Did you skip the med school class where they discussed MS? Are you not a neurologist, or are you a neurologist who doesn’t specialize in MS?
Whatever the reason, this “MS doesn’t cause pain” belief can be a significant problem for many of us living with the disease.
I wake up regularly because of pain from a cramp in my left leg. I also have low-level pain in my left hip. Sometimes it’s an ache, and sometimes, if I move in the wrong direction, it’s a shooting pain.
My friend John tells me that his MS “hug” feels like a charley horse on both sides of his ribs. “It generally feels like someone is sitting on your chest,” he told me in an instant message.
In MS Facebook groups, people with MS complain about their pain every day. A typical post says something like, “I don’t mean to whine, but my pain is unbearable today.” Or, “In the hospital and just had the doctor tell me MS is not painful. Personally, I think she needs to go back to med school.”
MS pain is common
The Multiple Sclerosis Association of America reports that more than half of the people who live with MS say they live with pain. The National Multiple Sclerosis Society says that pain is common for MS patients. It can rob us of sleep and make life in general miserable. The pain can include:
- Burning, prickling, stabbing, ice-cold, or electrical sensations in hands, feet, arms, and legs.
- Back and hip pain caused by the abnormal walking gait of MS.
- Face and jaw pain that can often be confused with pain from dental problems.
- The MS “hug,” which was described earlier. Be careful, though. This type of pain might not be MS. Some people describe the MS hug as feeling like a heart attack, and what you’re feeling might actually be one. When in doubt, call emergency medical services.
- A brief feeling, like an electric shock, that runs down your neck and spine when you bend your neck forward. It’s called Lhermitte’s sign.
What to do about MS pain
The National Multiple Sclerosis Society has a few recommendations about handling MS pain on its website. They include medication, stretching, and physical therapy. In some severe cases, heavy-duty pain meds are prescribed. The society has an excellent brochure about MS pain that goes into all sorts of detail.
But what can be done about a doctor who thinks that MS isn’t painful? Be prepared! Print out that brochure and keep it handy. Take it with you the next time your pain forces you to the emergency room and hand it to any doctor who apparently didn’t learn the facts in med school. Maybe those med schools should invite some people with firsthand experience to be guest lecturers when MS is the subject of the class.
You’re invited to visit my personal blog at www.themswire.com.
Note: Multiple Sclerosis News Today is strictly a news and information website about the disease. It does not provide medical advice, diagnosis, or treatment. This content is not intended to be a substitute for professional medical advice, diagnosis, or treatment.
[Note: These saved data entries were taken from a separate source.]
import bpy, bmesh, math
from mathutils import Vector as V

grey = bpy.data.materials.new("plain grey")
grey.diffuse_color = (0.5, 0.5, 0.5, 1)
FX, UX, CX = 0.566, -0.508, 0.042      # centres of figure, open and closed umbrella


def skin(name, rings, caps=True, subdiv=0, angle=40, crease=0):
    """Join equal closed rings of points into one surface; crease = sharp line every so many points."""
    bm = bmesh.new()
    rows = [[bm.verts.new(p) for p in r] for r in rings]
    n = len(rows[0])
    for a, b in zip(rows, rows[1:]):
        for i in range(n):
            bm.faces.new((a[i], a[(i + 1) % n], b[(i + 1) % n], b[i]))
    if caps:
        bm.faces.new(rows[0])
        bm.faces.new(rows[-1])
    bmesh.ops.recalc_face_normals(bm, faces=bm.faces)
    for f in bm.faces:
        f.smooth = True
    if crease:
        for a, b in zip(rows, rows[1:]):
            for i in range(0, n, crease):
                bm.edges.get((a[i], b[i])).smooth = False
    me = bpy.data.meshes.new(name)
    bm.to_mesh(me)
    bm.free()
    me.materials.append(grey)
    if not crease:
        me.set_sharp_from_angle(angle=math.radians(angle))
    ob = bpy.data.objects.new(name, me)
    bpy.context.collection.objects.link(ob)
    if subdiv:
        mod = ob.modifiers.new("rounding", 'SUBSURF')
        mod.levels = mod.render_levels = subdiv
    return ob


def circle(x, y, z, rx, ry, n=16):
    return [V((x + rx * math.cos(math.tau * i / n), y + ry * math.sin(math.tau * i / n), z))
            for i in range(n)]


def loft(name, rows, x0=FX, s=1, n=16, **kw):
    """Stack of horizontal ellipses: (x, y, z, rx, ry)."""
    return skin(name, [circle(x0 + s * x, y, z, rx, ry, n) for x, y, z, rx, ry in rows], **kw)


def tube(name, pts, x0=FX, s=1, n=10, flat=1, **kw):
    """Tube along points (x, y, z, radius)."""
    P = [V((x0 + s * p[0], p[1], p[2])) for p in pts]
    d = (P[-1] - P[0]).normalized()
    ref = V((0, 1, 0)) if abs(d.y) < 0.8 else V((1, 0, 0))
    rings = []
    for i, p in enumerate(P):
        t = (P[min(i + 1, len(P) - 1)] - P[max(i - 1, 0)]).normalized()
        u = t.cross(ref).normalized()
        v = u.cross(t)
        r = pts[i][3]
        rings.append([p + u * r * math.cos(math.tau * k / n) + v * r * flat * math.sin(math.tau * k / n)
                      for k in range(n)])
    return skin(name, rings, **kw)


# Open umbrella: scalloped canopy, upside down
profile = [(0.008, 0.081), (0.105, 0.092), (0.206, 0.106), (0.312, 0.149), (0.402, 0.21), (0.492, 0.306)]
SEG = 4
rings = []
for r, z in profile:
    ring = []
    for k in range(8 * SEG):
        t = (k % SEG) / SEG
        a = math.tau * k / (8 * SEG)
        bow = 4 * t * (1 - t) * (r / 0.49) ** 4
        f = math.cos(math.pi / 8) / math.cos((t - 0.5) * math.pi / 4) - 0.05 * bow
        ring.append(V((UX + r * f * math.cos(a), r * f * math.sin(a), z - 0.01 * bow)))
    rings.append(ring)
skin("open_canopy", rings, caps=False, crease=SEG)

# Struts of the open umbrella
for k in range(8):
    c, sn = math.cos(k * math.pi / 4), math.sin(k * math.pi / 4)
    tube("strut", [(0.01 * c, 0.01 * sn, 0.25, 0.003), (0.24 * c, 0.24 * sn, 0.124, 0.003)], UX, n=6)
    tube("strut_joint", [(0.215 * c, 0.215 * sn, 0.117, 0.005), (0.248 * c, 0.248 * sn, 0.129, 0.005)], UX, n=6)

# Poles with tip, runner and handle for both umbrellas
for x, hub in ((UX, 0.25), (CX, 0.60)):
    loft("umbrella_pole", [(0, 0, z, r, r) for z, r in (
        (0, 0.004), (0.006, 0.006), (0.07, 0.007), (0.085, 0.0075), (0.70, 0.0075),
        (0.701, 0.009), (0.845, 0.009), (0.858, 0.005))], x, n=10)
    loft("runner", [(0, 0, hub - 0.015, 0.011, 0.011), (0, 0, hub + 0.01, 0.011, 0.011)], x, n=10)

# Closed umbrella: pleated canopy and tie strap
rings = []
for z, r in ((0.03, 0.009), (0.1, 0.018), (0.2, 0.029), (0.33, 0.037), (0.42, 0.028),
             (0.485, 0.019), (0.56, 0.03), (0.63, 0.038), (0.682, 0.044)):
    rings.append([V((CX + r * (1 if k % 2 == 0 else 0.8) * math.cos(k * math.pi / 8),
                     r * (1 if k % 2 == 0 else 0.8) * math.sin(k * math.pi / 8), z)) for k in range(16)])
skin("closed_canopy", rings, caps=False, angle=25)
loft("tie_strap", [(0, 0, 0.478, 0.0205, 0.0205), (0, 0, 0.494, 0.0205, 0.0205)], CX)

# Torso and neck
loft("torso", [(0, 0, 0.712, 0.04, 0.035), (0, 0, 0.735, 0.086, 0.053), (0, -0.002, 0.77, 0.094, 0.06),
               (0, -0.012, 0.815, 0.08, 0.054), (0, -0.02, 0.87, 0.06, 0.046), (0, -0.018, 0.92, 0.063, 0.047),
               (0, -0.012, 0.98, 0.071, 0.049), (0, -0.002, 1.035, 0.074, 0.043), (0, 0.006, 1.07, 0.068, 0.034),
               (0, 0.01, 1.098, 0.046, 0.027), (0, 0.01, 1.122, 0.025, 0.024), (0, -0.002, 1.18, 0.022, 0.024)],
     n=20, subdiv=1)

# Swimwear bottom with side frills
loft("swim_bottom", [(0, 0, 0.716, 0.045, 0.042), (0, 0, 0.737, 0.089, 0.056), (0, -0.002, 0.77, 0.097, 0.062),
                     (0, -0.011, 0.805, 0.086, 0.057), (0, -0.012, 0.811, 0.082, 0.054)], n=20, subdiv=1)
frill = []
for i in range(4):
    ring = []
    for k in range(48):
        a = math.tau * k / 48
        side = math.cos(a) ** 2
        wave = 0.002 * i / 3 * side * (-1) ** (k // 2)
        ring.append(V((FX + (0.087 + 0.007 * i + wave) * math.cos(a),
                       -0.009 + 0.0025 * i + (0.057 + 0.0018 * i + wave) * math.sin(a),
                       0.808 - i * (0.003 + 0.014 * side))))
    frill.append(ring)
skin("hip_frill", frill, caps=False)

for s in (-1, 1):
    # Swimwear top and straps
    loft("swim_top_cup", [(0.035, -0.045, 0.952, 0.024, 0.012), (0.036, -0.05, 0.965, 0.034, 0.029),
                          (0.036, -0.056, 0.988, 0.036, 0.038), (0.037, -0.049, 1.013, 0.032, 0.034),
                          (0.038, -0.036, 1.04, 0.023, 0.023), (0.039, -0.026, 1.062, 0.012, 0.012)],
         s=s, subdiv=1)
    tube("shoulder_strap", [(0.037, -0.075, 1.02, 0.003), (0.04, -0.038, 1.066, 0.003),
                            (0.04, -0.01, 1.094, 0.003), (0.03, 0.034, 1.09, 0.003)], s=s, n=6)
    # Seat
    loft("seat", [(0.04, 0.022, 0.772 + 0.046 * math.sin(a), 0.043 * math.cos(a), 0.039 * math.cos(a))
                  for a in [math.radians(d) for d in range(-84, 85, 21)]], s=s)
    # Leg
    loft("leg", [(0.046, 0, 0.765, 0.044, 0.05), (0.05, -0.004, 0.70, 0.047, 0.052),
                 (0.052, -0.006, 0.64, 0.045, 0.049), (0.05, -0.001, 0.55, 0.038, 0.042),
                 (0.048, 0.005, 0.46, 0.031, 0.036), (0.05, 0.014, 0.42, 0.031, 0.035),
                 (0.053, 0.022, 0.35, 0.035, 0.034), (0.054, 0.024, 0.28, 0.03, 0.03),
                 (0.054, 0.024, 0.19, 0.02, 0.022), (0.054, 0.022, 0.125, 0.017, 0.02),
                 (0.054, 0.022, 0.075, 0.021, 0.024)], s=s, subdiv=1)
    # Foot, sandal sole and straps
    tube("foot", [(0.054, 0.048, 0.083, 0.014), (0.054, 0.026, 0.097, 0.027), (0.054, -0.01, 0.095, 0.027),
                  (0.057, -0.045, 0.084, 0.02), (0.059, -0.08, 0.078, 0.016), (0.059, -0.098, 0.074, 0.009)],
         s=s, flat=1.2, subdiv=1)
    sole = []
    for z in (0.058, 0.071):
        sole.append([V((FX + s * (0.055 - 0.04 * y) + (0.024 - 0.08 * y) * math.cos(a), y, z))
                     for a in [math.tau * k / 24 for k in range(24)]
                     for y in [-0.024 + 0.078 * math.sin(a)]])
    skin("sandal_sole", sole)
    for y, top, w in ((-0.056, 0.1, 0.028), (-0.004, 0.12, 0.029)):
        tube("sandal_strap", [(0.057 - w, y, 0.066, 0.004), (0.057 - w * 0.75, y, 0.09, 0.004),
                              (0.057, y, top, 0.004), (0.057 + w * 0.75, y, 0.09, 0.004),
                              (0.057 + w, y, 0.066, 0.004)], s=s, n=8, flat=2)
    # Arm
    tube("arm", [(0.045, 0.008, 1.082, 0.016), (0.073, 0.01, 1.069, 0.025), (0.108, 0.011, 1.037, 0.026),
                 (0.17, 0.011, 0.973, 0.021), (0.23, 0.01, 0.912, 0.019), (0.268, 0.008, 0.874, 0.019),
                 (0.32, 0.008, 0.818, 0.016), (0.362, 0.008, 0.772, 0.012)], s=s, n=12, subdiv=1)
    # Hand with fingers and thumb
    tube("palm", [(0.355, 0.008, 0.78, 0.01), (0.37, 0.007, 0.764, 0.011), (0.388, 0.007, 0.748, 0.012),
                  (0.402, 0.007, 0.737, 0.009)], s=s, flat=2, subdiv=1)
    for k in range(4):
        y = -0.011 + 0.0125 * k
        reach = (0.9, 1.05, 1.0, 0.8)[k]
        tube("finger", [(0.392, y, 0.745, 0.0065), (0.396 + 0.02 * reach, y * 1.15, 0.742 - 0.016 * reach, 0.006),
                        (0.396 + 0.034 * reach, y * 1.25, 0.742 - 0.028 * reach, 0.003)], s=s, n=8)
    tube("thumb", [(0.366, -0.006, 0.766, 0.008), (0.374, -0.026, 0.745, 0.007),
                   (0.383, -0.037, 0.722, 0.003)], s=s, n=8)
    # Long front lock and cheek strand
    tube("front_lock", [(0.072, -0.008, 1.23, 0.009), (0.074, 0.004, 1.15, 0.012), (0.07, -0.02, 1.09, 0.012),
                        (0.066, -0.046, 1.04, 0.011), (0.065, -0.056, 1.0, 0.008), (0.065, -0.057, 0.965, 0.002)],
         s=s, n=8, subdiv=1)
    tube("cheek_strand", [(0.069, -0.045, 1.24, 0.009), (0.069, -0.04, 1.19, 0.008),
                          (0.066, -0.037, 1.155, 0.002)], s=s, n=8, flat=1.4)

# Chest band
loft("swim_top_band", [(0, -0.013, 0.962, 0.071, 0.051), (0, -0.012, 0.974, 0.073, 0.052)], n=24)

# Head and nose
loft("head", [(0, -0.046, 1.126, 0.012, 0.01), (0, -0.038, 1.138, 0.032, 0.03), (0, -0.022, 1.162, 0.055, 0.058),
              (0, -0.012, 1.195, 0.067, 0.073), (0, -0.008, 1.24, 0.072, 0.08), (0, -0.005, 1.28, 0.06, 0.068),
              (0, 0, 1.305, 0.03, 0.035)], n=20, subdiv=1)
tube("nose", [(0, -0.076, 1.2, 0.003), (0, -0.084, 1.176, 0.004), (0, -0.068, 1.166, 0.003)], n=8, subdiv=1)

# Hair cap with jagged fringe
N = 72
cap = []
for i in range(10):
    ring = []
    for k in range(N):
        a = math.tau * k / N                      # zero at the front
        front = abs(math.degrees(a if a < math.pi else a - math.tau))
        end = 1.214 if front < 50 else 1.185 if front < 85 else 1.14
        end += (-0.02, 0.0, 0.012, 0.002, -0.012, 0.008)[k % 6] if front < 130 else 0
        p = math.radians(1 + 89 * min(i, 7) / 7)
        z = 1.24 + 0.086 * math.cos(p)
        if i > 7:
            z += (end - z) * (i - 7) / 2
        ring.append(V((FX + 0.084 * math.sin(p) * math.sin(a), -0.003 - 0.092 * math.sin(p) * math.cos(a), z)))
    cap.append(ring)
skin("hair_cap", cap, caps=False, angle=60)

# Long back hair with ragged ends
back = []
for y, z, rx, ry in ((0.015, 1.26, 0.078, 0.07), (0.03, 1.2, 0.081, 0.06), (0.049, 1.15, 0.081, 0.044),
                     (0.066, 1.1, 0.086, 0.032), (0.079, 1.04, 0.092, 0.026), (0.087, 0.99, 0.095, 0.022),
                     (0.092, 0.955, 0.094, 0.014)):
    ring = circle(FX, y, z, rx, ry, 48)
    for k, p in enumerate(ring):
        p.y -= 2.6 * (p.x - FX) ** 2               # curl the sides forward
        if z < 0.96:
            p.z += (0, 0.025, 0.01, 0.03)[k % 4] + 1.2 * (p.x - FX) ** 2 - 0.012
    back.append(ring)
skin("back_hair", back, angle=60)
Always seek the advice of your physician or other qualified health provider with any questions you may have regarding a medical condition. Never disregard professional medical advice or delay in seeking it because of something you have read on this website. The opinions expressed in this column are not those of Multiple Sclerosis News Today or its parent company, BioNews Services, and are intended to spark discussion about issues pertaining to multiple sclerosis.